- Problem to work on
The output should consist solely of the line containing "# Nubs on the cheeks" and all lines after it through the final line of the entries below, reproduced exactly.

[Source texts of formatted documents]
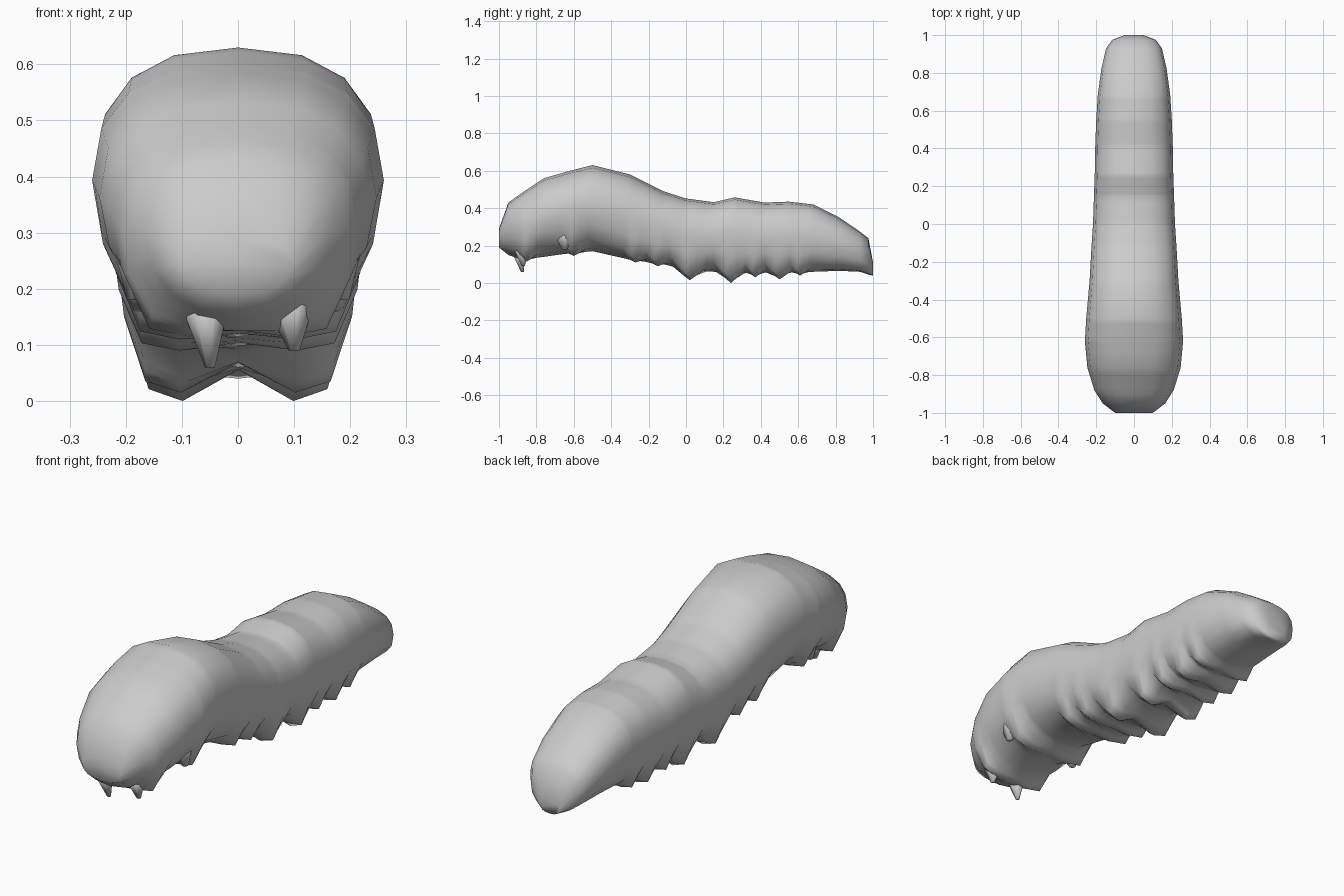
import bpy, math
from mathutils import Vector

cube = bpy.data.objects.get("Cube")
if cube:
    bpy.data.objects.remove(cube, do_unlink=True)

grey = bpy.data.materials.new("soft_grey")
grey.use_nodes = True
grey.diffuse_color = (0.6, 0.6, 0.6, 1)
grey.node_tree.nodes["Principled BSDF"].inputs["Base Color"].default_value = (0.6, 0.6, 0.6, 1)


def make_object(name, verts, faces):
    mesh = bpy.data.meshes.new(name)
    mesh.from_pydata(verts, [], faces)
    mesh.materials.append(grey)
    mesh.update()
    mesh.shade_smooth()
    obj = bpy.data.objects.new(name, mesh)
    bpy.context.collection.objects.link(obj)
    return obj


# Plump body: stations of y, top, bottom and half width
stations = [
    (-1.0, .29, .19, .10), (-.95, .43, .15, .165), (-.88, .48, .125, .21),
    (-.76, .56, .14, .247), (-.62, .60, .16, .26), (-.5, .63, .17, .253),
    (-.3, .58, .125, .235), (-.12, .49, .10, .225), (0, .452, .07, .217),
    (.15, .432, .06, .212), (.26, .458, .055, .208), (.42, .43, .055, .205),
    (.55, .435, .055, .20), (.68, .42, .06, .192), (.82, .35, .065, .173),
    (.93, .275, .06, .148), (.975, .24, .045, .115), (1.0, .11, .04, .05),
]
# Leg mounds drawn down out of the flanks: y, lowest z, half length
legs = [(-.85, .115, .05), (-.6, .145, .07), (-.27, .11, .06), (-.15, .09, .06),
        (.02, .015, .09), (.24, .0, .08), (.37, .03, .05), (.5, .02, .07), (.61, .04, .05)]
# How strongly each rib below the waist follows a leg, from belly to flank
follow = {-3: 1, -2: .8, -1: .15}
SIDES = 16


def station_at(y):
    for a, b in zip(stations, stations[1:]):
        if y <= b[0]:
            t = (y - a[0]) / (b[0] - a[0])
            return [p + (q - p) * t for p, q in zip(a, b)]


def body_point(station, k):
    y, top, bottom, width = station
    c, s = math.cos(math.tau * k / SIDES), math.sin(math.tau * k / SIDES)
    # The belly is squarer than the head's underside
    belly = .95 - .17 * min(1, max(0, (y + .6) / .5))
    power = .83 if s > 0 else belly
    c, s = (math.copysign(abs(v) ** power, v) for v in (c, s))
    middle = bottom + (top - bottom) * .53
    z = middle + s * (top - middle if s > 0 else middle - bottom)
    # Mirror the rib number so both sides share the same legs
    rib = k - SIDES if k > 12 else SIDES // 2 - k
    for leg_y, leg_z, half in legs:
        tent = max(0, 1 - abs(y - leg_y) / half)
        z += (leg_z - z) * tent * follow.get(rib, 0)
    return (c * width, y, z)


cuts = {s[0] for s in stations}
for y, z, half in legs:
    cuts |= {round(y + half * f, 3) for f in (-1, -.4, 0, .4, 1)}
cuts = sorted(cuts)
verts = [body_point(station_at(y), k) for y in cuts for k in range(SIDES)]
faces = []
for i in range(len(cuts) - 1):
    for k in range(SIDES):
        a, b = i * SIDES + k, i * SIDES + (k + 1) % SIDES
        faces.append((a, b, b + SIDES, a + SIDES))
last = (len(cuts) - 1) * SIDES
faces.append(tuple(reversed(range(SIDES))))
faces.append(tuple(range(last, last + SIDES)))
make_object("body", verts, faces)


# Small stub: an oval base narrowing to a tip
def stub(name, base, tip, half_x, half_y):
    base, tip = Vector(base), Vector(tip)
    ring = [Vector((half_x * math.cos(math.tau * k / 6), half_y * math.sin(math.tau * k / 6), 0))
            for k in range(6)]
    points = [tip + p * .2 for p in ring] + [base + p for p in ring]
    sides = [(k, (k + 1) % 6, (k + 1) % 6 + 6, k + 6) for k in range(6)]
    make_object(name, points, sides + [(5, 4, 3, 2, 1, 0), (6, 7, 8, 9, 10, 11)])


# Nubs on the cheeks
for side, x in (("left", 1), ("right", -1)):
    stub(f"{side}_side_nub", (x * .16, -.65, .29), (x * .185, -.65, .18), .065, .08)
# Uneven mouth hooks
stub("left_mouth_hook", (.09, -.88, .19), (.10, -.87, .09), .05, .05)
stub("right_mouth_hook", (-.06, -.90, .18), (-.05, -.875, .06), .045, .045)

- The completed task
# Nubs on the cheeks
for side, x in (("left", 1), ("right", -1)):
    stub(f"{side}_side_nub", (x * .16, -.65, .29), (x * .185, -.65, .18), .065, .08)
# Uneven mouth hooks
stub("left_mouth_hook", (.09, -.88, .19), (.10, -.87, .09), .05, .05)
stub("right_mouth_hook", (-.06, -.90, .18), (-.05, -.875, .06), .045, .045)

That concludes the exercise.